To sell effectively stay on message. That's the advice of communications expert Carmine Gallo:
“Every product, idea, or initiative should have a single, key message that is delivered consistently, word for word, across all of your marketing and branding platforms. [... ] Every single person in your company believes in those messages and has them memorized, ready to tell them to anyone who asks about your product; consistency is the key"
Whether by design or accident, the investment industry is a case study in how to market and promote the interests of an industry by staying on message.
The strategy is straightforward.
First draw four bubbles on a blank page. In the center write "maximize shareholder value". A neat, simple and memorable idea. In the remaining bubbles write "Shareholders are owners", "Directors are agents" and "Good for society". These supporting messages reinforce the central soundbite of shareholder primacy:

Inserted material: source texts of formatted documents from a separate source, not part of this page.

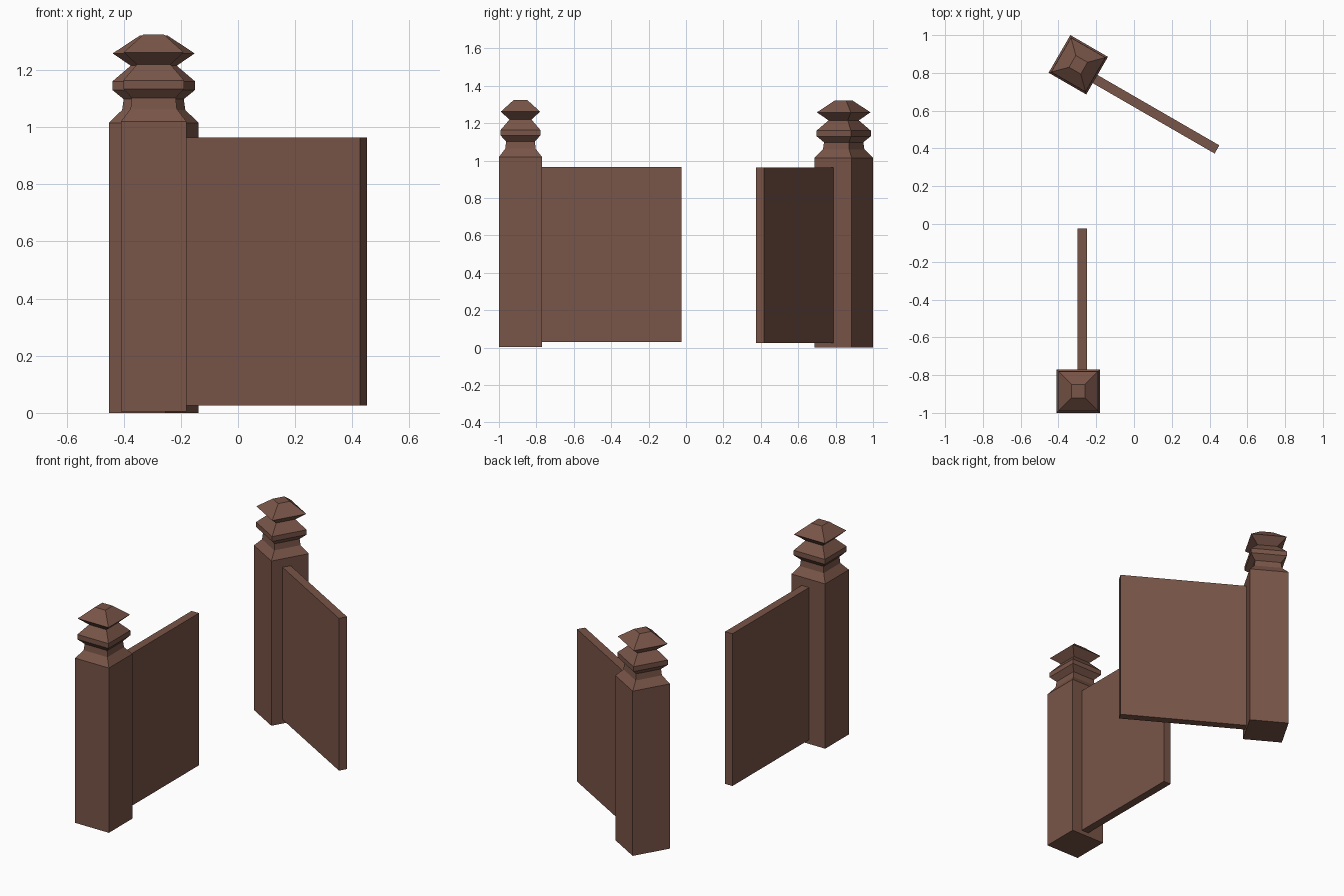
import bpy, bmesh, math

if "Cube" in bpy.data.objects:
    bpy.data.objects.remove(bpy.data.objects["Cube"])

brown = bpy.data.materials.new("brown_wood")
brown.diffuse_color = (0.191, 0.091, 0.065, 1)
brown.use_nodes = True
brown.node_tree.nodes["Principled BSDF"].inputs["Base Color"].default_value = brown.diffuse_color

# Square post profile: (half width, height)
PROFILE = [(0.115, 0), (0.115, 1.015), (0.081, 1.06), (0.077, 1.098), (0.106, 1.13),
           (0.106, 1.16), (0.059, 1.215), (0.105, 1.258), (0.036, 1.32)]


def finish(bm, name, loc, angle):
    bmesh.ops.recalc_face_normals(bm, faces=bm.faces)
    mesh = bpy.data.meshes.new(name)
    bm.to_mesh(mesh)
    bm.free()
    mesh.materials.append(brown)
    ob = bpy.data.objects.new(name, mesh)
    ob.location = loc
    ob.rotation_euler.z = angle
    bpy.context.collection.objects.link(ob)


def post(name, loc, angle):
    # Stack of square rings, skinned and capped
    bm = bmesh.new()
    rings = [[bm.verts.new((sx * h, sy * h, z))
              for sx, sy in ((-1, -1), (1, -1), (1, 1), (-1, 1))] for h, z in PROFILE]
    for a, b in zip(rings, rings[1:]):
        for i in range(4):
            j = (i + 1) % 4
            bm.faces.new((a[i], a[j], b[j], b[i]))
    bm.faces.new(rings[0][::-1])
    bm.faces.new(rings[-1])
    finish(bm, name, loc, angle)


def panel(name, loc, angle):
    # Thin board running from the post along its local +y
    x0, x1, y0, y1, z0, z1 = -0.004, 0.046, 0.105, 0.86, 0.025, 0.963
    bm = bmesh.new()
    bmesh.ops.create_cube(bm, size=1)
    for v in bm.verts:
        v.co = (x1 if v.co.x > 0 else x0, y1 if v.co.y > 0 else y0, z1 if v.co.z > 0 else z0)
    finish(bm, name, loc, angle)


# Two gate halves, the back one swung open
for side, loc, angle in (("front", (-0.295, -0.885, 0.004), 0),
                         ("back", (-0.295, 0.843, 0), math.radians(-120))):
    post(side + "_post", loc, angle)
    panel(side + "_panel", loc, angle)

Next, repeat the message over and over, word for word.
Sovereign wealth fund, Oslo-based Norges Bank Investment Management (NBIM) got the memo. It describes the "universal" role for the board in this note:
- The board must act as a representative of the owners of equity capital;
- The board is responsible for establishing a corporate governance system that alleviates agency costs; and
- The board must ensure adequate and honest information to the market and the shareholders.
So did business leaders like Yahoo who released a statement this week that it "remains focused on creating shareholder value through its world-class internet assets", and politicians like Sir Vince Cable who recently asserted that shareholders “own” banks and media outlets like the Economist that report:
Shareholders own companies. Managers and directors should serve them. If the owners do not like the way their servants are performing, they have a right to do something about it.
It seems all but a vocal minority of journalists are keeping to the script.
That business leaders and politicians stay on message is perhaps understandable. After all, that's what many have been taught. But how did the independent-minded media get caught up as the mouthpiece for the investment industry? One answer is that reducing commercial decisions to a shareholder value equation makes reporting easier. Another is the way journalists are instructed to report on corporate governance.
In 2012, the International Finance Corporation published Who's Running the Company - A guide to Reporting on Corporate Governance. This Guide is designed for reporters and editors to help journalists develop stories that examine how a company is governed. While the guide reflects the importance of stakeholders throughout its many pages, in a number of key areas it clearly keeps on message:
The board’s responsibilities broadly are to protect the company’s interests and the shareholders’ assets and ensure a return on their investment.
Yet another perfect strategy in marketing MSV.
If the investment industry promotes the message of maximizing our (shareholder) value it's self-serving. If the media does it it enough times it must be true.
About the Marketing MSV Series. In the lead up to this year's Annual Global Drucker Forum, November 13-14 in Vienna, I'm posting a series of unofficial perspectives on the way maximizing shareholder value is marketed. My point is not that shareholder primacy is wrong (it doesn't have to be), but that if we don't address the ways MSV is marketed, we'll never know if there's something better.